“Most of them have just come in really, really skinny,” Dr Rodgers says. “Some of them have presented with respiratory signs as well, and are struggling to breathe on admission. The majority of them are either dead by the time they come in, or die shortly afterwards, despite veterinary intervention with oxygen therapy, fluids and active warming.”
The WA Wildlife hospital successfully rehabilitated one penguin this year. Found severely underweight and stuck in a crevasse at Woodman Point, testing revealed it also had a respiratory infection. It was treated for several weeks before it was tagged and released at Penguin Island. Sadly, this is a rarity. All the other penguins found ill but alive have not been able to be saved and their deaths have repercussions.
“If you remove them, you’re likely to see destabilisation, and possibly, collapse of marine ecosystems,” Dr Clitheroe says.
“And when you start seeing large declines in populations of seabirds, like the ones we’re seeing in little penguins, that tells us that there’s really something very wrong in our marine environment.”
Rockingham locals recognise the importance of the penguins, which are ingrained in the identity of the city. In July, a group of concerned residents, wearing penguin costumes, held a protest outside the office of Premier Mark McGowan.
Protest organiser and founder of Save Rockingham’s Little Penguins Dawn Jecks was elected to Rockingham Council in October. During her campaign, she pledged to work to try and save the Penguin Island colony.
She says Mr McGowan and Environment Minister Amber-Jade Sanderson need to direct the Department of Biodiversity, Conservation and Attractions to “develop and implement a science-based recovery plan for the little penguins as a matter of the utmost urgency”.

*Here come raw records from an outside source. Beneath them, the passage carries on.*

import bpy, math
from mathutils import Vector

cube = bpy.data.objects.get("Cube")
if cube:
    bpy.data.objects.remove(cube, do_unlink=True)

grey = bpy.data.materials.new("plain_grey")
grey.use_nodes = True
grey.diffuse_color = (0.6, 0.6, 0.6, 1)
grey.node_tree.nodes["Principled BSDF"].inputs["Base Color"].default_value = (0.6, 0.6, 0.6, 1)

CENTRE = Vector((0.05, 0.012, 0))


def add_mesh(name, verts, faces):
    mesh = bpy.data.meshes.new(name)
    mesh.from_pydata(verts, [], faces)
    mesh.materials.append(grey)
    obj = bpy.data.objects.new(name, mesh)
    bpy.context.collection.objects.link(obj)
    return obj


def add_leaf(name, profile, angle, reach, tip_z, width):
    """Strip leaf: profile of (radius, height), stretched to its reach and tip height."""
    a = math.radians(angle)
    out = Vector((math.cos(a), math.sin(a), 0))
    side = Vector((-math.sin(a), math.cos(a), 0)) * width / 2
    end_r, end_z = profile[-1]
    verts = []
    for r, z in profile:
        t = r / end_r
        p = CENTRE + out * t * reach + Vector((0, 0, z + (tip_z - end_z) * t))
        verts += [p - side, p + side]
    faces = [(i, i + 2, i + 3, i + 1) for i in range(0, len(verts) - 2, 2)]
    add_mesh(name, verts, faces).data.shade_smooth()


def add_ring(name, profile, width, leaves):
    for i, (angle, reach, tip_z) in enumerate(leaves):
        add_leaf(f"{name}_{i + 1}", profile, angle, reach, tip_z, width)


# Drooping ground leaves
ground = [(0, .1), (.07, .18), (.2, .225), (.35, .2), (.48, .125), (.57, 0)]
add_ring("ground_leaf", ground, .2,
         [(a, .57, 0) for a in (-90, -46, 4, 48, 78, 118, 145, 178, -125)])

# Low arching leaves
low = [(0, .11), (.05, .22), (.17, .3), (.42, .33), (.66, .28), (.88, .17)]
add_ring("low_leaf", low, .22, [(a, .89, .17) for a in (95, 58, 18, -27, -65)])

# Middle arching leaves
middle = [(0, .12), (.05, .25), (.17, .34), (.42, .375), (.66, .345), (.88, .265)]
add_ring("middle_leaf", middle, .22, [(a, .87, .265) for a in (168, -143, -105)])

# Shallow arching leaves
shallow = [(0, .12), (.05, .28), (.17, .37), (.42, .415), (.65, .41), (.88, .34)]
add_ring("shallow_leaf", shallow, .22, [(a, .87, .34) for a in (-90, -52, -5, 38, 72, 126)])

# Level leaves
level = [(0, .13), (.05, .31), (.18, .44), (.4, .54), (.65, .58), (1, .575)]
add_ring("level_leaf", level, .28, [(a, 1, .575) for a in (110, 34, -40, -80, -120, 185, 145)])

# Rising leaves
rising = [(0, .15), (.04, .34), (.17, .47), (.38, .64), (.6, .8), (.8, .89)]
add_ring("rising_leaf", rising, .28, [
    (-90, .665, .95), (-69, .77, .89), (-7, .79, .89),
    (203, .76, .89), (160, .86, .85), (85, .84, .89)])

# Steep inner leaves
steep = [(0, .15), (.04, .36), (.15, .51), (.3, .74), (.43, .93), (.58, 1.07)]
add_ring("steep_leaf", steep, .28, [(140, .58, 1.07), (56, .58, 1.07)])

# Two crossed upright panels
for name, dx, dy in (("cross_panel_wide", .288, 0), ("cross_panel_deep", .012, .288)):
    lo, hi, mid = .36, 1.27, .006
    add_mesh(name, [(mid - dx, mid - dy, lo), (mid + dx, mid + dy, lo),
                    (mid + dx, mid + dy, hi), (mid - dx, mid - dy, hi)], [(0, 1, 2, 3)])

A spokesperson for Ms Sanderson says the department has “undertaken management actions to reduce any additional pressures” on the penguins, including reducing boat speed limits in Shoalwater Bay.
Perth Wildlife Encounters operates the ferry that takes tourists across Shoalwater Bay to Penguin Island. General manager Chad D’Souza says the penguins need to be protected to ensure Rockingham’s economic future.
“If the penguins go, tourism goes. Rockingham probably loses a lot of that economic importance and money that comes to this place,” he says.
“That will cease to exist without a doubt.”
Despite the challenges the birds are facing, Dr Clitheroe believes the Penguin Island colony will survive, even if it is reduced.
“I think they absolutely have a chance of recovery,” she says. “But we really need to look at all the options we have to help them, to support them through this changing climate that we’re seeing. They’re quite tenacious and they’re really adaptable. That’s what I love most about little penguins, their tenacity. They’re just fighters.”
The penguins’ future is uncertain, but there is some hope the population may begin to recover, with recent fortnightly monitoring of the colony showing late signs of nesting. However, this may be impacted as summer approaches and the penguins undergo their annual moult. During this time, they cannot swim and, therefore, cannot eat for its two-to-three week duration.
“A lot of birds will abandon their nest once they have to go and fatten up (before) their moult,” Dr Clitheroe says.
Meanwhile, Ms Evans says it will be a “race against time” for the penguins to raise their chicks before they start moulting. An additional pressure will be nest temperatures increasing as the weather heats up.
“The chicks are going to be using a lot of energy thermoregulating,” Dr Clitheroe says. “And if the chicks are using all their energy to try and keep cool in the nest, that means they’re less likely to reach that critical weight that they need to fledge (losing downy feathers and growing waterproof ones) successfully.”